At the other end of the spectrum, the dogma is that mental differences especially, whether among individuals or groups, are innate in the genes. Reaction against this view is so strong in some places that it can literally be a federal case to give IQ tests to black children.
Both these opposing views go back for centuries. Back in the 18th century, Adam Smith said that the difference between porters and philosophers were due to education and suggested that there are fewer innate differences among human beings than among dogs.
On the other side, an Islamic scholar of the 10th century noted that Europeans grow more pale the farther north you go and also that the "farther they are to the north the more stupid, gross, and brutish they are."
This correlation between skin color and mental ability would of course be anathema to the politically correct today -- and the question as to whether it was true or false would never get off the ground. But what were the facts, as of the 10th century?
Since antiquity, Mediterranean Europe -- especially at the eastern end -- had been far more advanced than northern Europe in technology, organization, literacy and all the things that make for a more advanced society. The fact that this has all changed in the centuries since then does not mean that this 10th century scholar was not correct in what he said when he said it.
At the very least, he was there and we were not.
Unfortunately, facts have played a very subordinate role in much discussion of differences among groups, races, nations, and civilizations -- whether among those arguing for innate equality or for innate inequality.
In the early 20th century, many believers in innate inequality presented what may have seemed like a logically airtight argument that our national IQ was in danger of declining over time, because people with low IQs usually had more children than people with high IQs. The eugenics movement and the birth control movement sought to counter this trend by reducing the number of children born to low IQ people.

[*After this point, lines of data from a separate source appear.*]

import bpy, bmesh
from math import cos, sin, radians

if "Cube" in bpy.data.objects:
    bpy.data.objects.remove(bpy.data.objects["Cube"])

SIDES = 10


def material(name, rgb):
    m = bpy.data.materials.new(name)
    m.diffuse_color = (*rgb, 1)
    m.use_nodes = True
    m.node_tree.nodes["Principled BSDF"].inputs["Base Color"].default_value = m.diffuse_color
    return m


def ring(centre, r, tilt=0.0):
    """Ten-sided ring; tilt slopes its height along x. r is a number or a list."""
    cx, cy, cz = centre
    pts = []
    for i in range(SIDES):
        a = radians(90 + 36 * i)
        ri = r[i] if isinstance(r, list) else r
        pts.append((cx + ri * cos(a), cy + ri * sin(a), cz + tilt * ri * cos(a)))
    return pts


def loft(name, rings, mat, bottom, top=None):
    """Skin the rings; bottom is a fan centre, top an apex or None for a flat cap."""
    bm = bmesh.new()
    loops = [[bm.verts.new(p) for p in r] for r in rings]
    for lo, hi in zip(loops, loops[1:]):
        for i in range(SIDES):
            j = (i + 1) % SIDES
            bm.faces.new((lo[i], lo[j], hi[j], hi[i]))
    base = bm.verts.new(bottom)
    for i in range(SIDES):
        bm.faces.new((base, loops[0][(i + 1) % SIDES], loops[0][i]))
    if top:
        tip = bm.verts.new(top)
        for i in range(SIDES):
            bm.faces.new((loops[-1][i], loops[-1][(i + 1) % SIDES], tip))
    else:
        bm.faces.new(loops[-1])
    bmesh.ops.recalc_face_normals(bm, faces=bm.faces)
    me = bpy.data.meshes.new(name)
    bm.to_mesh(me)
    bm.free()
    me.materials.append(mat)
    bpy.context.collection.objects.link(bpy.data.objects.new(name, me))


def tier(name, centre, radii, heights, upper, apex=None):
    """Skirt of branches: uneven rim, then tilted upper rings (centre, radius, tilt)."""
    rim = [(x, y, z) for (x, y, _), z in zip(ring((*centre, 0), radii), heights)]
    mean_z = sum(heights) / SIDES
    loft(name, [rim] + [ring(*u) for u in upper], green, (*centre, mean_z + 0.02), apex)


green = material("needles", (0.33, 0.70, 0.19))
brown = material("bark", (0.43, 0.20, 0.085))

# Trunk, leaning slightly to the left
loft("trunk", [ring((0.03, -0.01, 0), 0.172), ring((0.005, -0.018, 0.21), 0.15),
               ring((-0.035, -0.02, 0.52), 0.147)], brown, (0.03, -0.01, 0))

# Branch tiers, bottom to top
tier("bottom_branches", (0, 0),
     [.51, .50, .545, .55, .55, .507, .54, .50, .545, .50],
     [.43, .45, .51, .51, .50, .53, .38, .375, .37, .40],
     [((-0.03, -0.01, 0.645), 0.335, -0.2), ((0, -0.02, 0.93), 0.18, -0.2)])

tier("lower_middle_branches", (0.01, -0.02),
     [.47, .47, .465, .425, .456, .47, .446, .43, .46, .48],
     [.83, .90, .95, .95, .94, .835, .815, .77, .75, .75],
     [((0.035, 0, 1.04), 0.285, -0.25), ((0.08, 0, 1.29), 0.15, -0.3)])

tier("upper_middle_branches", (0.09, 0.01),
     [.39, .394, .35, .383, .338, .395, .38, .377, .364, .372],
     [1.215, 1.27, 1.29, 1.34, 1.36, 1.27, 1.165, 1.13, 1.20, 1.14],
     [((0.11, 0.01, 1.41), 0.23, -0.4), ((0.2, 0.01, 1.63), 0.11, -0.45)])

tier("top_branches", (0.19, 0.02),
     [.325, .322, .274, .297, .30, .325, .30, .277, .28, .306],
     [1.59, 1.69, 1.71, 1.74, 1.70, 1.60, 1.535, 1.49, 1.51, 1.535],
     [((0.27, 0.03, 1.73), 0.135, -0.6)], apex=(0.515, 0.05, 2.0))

The logical airtightness of this argument turned out to be its greatest vulnerability when confronted with hard facts. Extensive research by Professor James R. Flynn, an American expatriate in New Zealand, has shown that in fact whole nations have had their performances on mental tests rise by substantial amounts over the years.